» TASK BRIEF
Restate the entries below in full, exactly as they read, but without pictures.

_ _ _ _ _ _ _

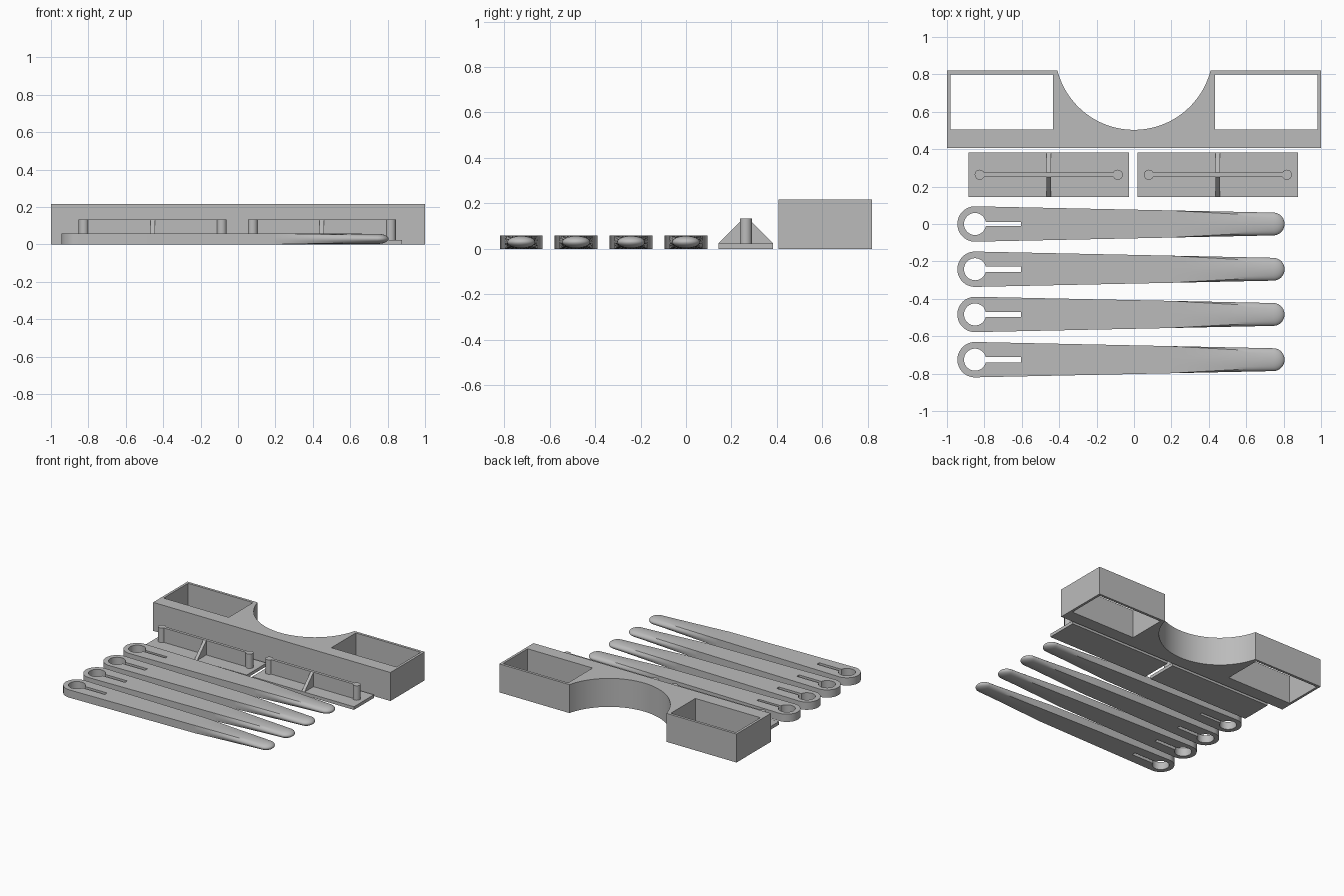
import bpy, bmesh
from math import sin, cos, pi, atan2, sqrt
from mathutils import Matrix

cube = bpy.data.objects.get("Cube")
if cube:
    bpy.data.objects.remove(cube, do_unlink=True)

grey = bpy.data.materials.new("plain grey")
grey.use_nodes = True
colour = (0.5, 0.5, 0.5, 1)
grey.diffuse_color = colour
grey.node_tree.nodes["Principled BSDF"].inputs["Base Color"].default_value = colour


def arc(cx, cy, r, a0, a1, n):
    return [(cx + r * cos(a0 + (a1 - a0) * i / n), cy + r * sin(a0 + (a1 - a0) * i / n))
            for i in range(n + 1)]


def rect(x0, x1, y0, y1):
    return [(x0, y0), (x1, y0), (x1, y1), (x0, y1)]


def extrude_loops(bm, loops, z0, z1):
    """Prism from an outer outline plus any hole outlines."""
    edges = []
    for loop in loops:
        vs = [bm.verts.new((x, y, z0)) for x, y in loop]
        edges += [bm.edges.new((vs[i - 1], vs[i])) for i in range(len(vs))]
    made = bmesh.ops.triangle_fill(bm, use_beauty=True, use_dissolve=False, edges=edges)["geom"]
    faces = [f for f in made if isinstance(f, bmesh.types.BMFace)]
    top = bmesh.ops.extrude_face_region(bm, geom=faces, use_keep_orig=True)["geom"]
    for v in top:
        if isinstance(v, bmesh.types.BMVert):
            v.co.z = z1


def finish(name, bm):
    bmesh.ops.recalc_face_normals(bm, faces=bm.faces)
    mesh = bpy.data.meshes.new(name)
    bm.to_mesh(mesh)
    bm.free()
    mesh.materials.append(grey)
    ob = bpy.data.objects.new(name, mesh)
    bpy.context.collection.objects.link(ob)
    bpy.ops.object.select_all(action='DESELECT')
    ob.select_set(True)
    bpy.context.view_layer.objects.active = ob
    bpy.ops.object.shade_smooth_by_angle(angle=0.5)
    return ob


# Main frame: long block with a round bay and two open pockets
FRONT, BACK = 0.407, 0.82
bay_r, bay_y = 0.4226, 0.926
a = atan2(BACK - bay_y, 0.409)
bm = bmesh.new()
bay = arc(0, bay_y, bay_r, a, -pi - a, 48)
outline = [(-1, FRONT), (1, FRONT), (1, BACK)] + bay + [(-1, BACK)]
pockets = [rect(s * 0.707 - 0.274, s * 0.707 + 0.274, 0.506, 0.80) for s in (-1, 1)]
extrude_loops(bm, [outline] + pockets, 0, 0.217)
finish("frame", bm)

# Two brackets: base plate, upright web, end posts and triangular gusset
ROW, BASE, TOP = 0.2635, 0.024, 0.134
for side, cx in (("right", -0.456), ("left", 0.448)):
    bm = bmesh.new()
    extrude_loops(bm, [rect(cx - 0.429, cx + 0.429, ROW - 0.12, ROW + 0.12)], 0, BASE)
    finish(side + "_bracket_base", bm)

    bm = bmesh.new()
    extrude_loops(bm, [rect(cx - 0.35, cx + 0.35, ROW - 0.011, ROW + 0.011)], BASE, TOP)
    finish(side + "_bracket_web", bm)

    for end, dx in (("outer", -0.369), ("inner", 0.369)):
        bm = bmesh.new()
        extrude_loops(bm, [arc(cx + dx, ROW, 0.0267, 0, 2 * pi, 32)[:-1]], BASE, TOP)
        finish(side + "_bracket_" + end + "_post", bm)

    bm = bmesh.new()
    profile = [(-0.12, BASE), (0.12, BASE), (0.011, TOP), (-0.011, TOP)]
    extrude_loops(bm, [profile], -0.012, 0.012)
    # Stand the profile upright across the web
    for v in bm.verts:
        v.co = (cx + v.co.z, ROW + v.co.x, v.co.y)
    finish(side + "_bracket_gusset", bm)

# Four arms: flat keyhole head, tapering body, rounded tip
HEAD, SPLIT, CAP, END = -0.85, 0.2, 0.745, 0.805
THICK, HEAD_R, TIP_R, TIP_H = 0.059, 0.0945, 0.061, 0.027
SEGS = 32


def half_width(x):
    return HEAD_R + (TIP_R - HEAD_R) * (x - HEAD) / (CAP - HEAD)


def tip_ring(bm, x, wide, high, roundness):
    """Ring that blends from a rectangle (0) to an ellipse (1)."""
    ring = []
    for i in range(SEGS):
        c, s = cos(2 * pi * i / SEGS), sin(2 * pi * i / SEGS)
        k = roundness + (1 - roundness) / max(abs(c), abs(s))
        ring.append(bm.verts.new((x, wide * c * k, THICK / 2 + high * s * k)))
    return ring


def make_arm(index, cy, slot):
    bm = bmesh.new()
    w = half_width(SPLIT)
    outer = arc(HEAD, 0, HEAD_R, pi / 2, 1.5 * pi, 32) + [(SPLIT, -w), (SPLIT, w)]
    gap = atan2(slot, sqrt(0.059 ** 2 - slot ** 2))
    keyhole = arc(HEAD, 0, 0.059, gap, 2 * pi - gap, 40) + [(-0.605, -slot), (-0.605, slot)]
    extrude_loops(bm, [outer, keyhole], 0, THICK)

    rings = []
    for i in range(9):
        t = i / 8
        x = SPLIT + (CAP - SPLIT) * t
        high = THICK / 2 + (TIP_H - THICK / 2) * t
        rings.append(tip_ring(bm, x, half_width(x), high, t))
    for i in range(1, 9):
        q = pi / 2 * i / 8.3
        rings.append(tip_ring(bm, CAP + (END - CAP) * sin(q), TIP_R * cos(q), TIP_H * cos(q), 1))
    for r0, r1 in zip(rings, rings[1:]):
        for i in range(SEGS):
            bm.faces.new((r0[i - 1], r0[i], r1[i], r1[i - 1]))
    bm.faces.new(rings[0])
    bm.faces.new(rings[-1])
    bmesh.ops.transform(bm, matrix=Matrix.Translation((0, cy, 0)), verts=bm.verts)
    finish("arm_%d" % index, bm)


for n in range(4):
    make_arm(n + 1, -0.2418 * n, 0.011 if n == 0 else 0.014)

_ _ _ _ _ _ _

» EXERCISE OUTPUT
import bpy, bmesh
from math import sin, cos, pi, atan2, sqrt
from mathutils import Matrix

cube = bpy.data.objects.get("Cube")
if cube:
    bpy.data.objects.remove(cube, do_unlink=True)

grey = bpy.data.materials.new("plain grey")
grey.use_nodes = True
colour = (0.5, 0.5, 0.5, 1)
grey.diffuse_color = colour
grey.node_tree.nodes["Principled BSDF"].inputs["Base Color"].default_value = colour


def arc(cx, cy, r, a0, a1, n):
    return [(cx + r * cos(a0 + (a1 - a0) * i / n), cy + r * sin(a0 + (a1 - a0) * i / n))
            for i in range(n + 1)]


def rect(x0, x1, y0, y1):
    return [(x0, y0), (x1, y0), (x1, y1), (x0, y1)]


def extrude_loops(bm, loops, z0, z1):
    """Prism from an outer outline plus any hole outlines."""
    edges = []
    for loop in loops:
        vs = [bm.verts.new((x, y, z0)) for x, y in loop]
        edges += [bm.edges.new((vs[i - 1], vs[i])) for i in range(len(vs))]
    made = bmesh.ops.triangle_fill(bm, use_beauty=True, use_dissolve=False, edges=edges)["geom"]
    faces = [f for f in made if isinstance(f, bmesh.types.BMFace)]
    top = bmesh.ops.extrude_face_region(bm, geom=faces, use_keep_orig=True)["geom"]
    for v in top:
        if isinstance(v, bmesh.types.BMVert):
            v.co.z = z1


def finish(name, bm):
    bmesh.ops.recalc_face_normals(bm, faces=bm.faces)
    mesh = bpy.data.meshes.new(name)
    bm.to_mesh(mesh)
    bm.free()
    mesh.materials.append(grey)
    ob = bpy.data.objects.new(name, mesh)
    bpy.context.collection.objects.link(ob)
    bpy.ops.object.select_all(action='DESELECT')
    ob.select_set(True)
    bpy.context.view_layer.objects.active = ob
    bpy.ops.object.shade_smooth_by_angle(angle=0.5)
    return ob


# Main frame: long block with a round bay and two open pockets
FRONT, BACK = 0.407, 0.82
bay_r, bay_y = 0.4226, 0.926
a = atan2(BACK - bay_y, 0.409)
bm = bmesh.new()
bay = arc(0, bay_y, bay_r, a, -pi - a, 48)
outline = [(-1, FRONT), (1, FRONT), (1, BACK)] + bay + [(-1, BACK)]
pockets = [rect(s * 0.707 - 0.274, s * 0.707 + 0.274, 0.506, 0.80) for s in (-1, 1)]
extrude_loops(bm, [outline] + pockets, 0, 0.217)
finish("frame", bm)

# Two brackets: base plate, upright web, end posts and triangular gusset
ROW, BASE, TOP = 0.2635, 0.024, 0.134
for side, cx in (("right", -0.456), ("left", 0.448)):
    bm = bmesh.new()
    extrude_loops(bm, [rect(cx - 0.429, cx + 0.429, ROW - 0.12, ROW + 0.12)], 0, BASE)
    finish(side + "_bracket_base", bm)

    bm = bmesh.new()
    extrude_loops(bm, [rect(cx - 0.35, cx + 0.35, ROW - 0.011, ROW + 0.011)], BASE, TOP)
    finish(side + "_bracket_web", bm)

    for end, dx in (("outer", -0.369), ("inner", 0.369)):
        bm = bmesh.new()
        extrude_loops(bm, [arc(cx + dx, ROW, 0.0267, 0, 2 * pi, 32)[:-1]], BASE, TOP)
        finish(side + "_bracket_" + end + "_post", bm)

    bm = bmesh.new()
    profile = [(-0.12, BASE), (0.12, BASE), (0.011, TOP), (-0.011, TOP)]
    extrude_loops(bm, [profile], -0.012, 0.012)
    # Stand the profile upright across the web
    for v in bm.verts:
        v.co = (cx + v.co.z, ROW + v.co.x, v.co.y)
    finish(side + "_bracket_gusset", bm)

# Four arms: flat keyhole head, tapering body, rounded tip
HEAD, SPLIT, CAP, END = -0.85, 0.2, 0.745, 0.805
THICK, HEAD_R, TIP_R, TIP_H = 0.059, 0.0945, 0.061, 0.027
SEGS = 32


def half_width(x):
    return HEAD_R + (TIP_R - HEAD_R) * (x - HEAD) / (CAP - HEAD)


def tip_ring(bm, x, wide, high, roundness):
    """Ring that blends from a rectangle (0) to an ellipse (1)."""
    ring = []
    for i in range(SEGS):
        c, s = cos(2 * pi * i / SEGS), sin(2 * pi * i / SEGS)
        k = roundness + (1 - roundness) / max(abs(c), abs(s))
        ring.append(bm.verts.new((x, wide * c * k, THICK / 2 + high * s * k)))
    return ring


def make_arm(index, cy, slot):
    bm = bmesh.new()
    w = half_width(SPLIT)
    outer = arc(HEAD, 0, HEAD_R, pi / 2, 1.5 * pi, 32) + [(SPLIT, -w), (SPLIT, w)]
    gap = atan2(slot, sqrt(0.059 ** 2 - slot ** 2))
    keyhole = arc(HEAD, 0, 0.059, gap, 2 * pi - gap, 40) + [(-0.605, -slot), (-0.605, slot)]
    extrude_loops(bm, [outer, keyhole], 0, THICK)

    rings = []
    for i in range(9):
        t = i / 8
        x = SPLIT + (CAP - SPLIT) * t
        high = THICK / 2 + (TIP_H - THICK / 2) * t
        rings.append(tip_ring(bm, x, half_width(x), high, t))
    for i in range(1, 9):
        q = pi / 2 * i / 8.3
        rings.append(tip_ring(bm, CAP + (END - CAP) * sin(q), TIP_R * cos(q), TIP_H * cos(q), 1))
    for r0, r1 in zip(rings, rings[1:]):
        for i in range(SEGS):
            bm.faces.new((r0[i - 1], r0[i], r1[i], r1[i - 1]))
    bm.faces.new(rings[0])
    bm.faces.new(rings[-1])
    bmesh.ops.transform(bm, matrix=Matrix.Translation((0, cy, 0)), verts=bm.verts)
    finish("arm_%d" % index, bm)


for n in range(4):
    make_arm(n + 1, -0.2418 * n, 0.011 if n == 0 else 0.014)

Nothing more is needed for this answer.